Exercise instructions >>
Look at each line below and tally those holding "walls"; answer with that figure and nothing else.

Supplied records >>

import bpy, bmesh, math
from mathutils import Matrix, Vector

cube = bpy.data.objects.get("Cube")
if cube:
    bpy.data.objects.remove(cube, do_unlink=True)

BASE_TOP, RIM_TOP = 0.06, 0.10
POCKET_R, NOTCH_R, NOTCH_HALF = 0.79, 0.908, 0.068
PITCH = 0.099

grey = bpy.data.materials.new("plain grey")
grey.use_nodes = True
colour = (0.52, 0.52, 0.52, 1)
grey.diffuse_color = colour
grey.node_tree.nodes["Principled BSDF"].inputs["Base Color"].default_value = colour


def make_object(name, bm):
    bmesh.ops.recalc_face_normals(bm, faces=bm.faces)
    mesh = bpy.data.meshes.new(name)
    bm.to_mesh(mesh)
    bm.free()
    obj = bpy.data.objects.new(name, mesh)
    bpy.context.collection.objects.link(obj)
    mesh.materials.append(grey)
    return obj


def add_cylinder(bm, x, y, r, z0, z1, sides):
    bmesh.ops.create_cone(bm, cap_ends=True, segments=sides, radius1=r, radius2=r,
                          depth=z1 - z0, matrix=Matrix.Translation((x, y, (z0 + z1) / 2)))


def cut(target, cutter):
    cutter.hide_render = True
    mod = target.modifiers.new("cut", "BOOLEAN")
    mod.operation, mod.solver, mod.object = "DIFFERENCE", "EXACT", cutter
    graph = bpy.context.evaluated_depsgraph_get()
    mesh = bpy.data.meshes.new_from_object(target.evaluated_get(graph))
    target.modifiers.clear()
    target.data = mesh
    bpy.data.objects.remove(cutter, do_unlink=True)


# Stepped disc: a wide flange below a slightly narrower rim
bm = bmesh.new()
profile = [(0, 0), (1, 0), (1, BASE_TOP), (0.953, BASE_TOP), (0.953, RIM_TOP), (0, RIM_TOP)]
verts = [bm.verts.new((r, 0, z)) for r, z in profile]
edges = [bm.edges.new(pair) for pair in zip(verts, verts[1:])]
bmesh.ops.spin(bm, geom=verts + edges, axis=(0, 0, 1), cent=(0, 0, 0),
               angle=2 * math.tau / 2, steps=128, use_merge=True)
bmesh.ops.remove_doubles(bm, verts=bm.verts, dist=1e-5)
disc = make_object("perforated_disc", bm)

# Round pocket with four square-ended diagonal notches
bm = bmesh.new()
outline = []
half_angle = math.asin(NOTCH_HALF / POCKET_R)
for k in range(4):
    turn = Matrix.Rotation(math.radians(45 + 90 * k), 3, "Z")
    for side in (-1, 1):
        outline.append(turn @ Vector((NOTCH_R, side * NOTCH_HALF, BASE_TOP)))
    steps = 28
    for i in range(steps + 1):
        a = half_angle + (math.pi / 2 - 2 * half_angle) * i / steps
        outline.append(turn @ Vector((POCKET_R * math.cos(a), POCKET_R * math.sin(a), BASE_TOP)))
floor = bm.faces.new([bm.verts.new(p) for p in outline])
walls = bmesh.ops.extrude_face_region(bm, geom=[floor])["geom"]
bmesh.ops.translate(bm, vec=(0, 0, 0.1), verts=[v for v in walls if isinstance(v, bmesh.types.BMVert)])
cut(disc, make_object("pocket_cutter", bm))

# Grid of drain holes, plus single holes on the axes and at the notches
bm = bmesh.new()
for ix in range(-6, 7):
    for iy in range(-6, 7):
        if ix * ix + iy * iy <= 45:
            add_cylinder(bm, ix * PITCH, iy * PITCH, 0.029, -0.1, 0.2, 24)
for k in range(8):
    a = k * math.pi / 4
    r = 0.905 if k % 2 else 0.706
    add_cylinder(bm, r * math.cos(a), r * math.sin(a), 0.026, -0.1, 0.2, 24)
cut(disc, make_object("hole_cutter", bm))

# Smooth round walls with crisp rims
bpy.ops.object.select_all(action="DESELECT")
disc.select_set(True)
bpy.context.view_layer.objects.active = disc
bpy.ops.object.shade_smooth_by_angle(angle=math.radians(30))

Solution to this problem >>
3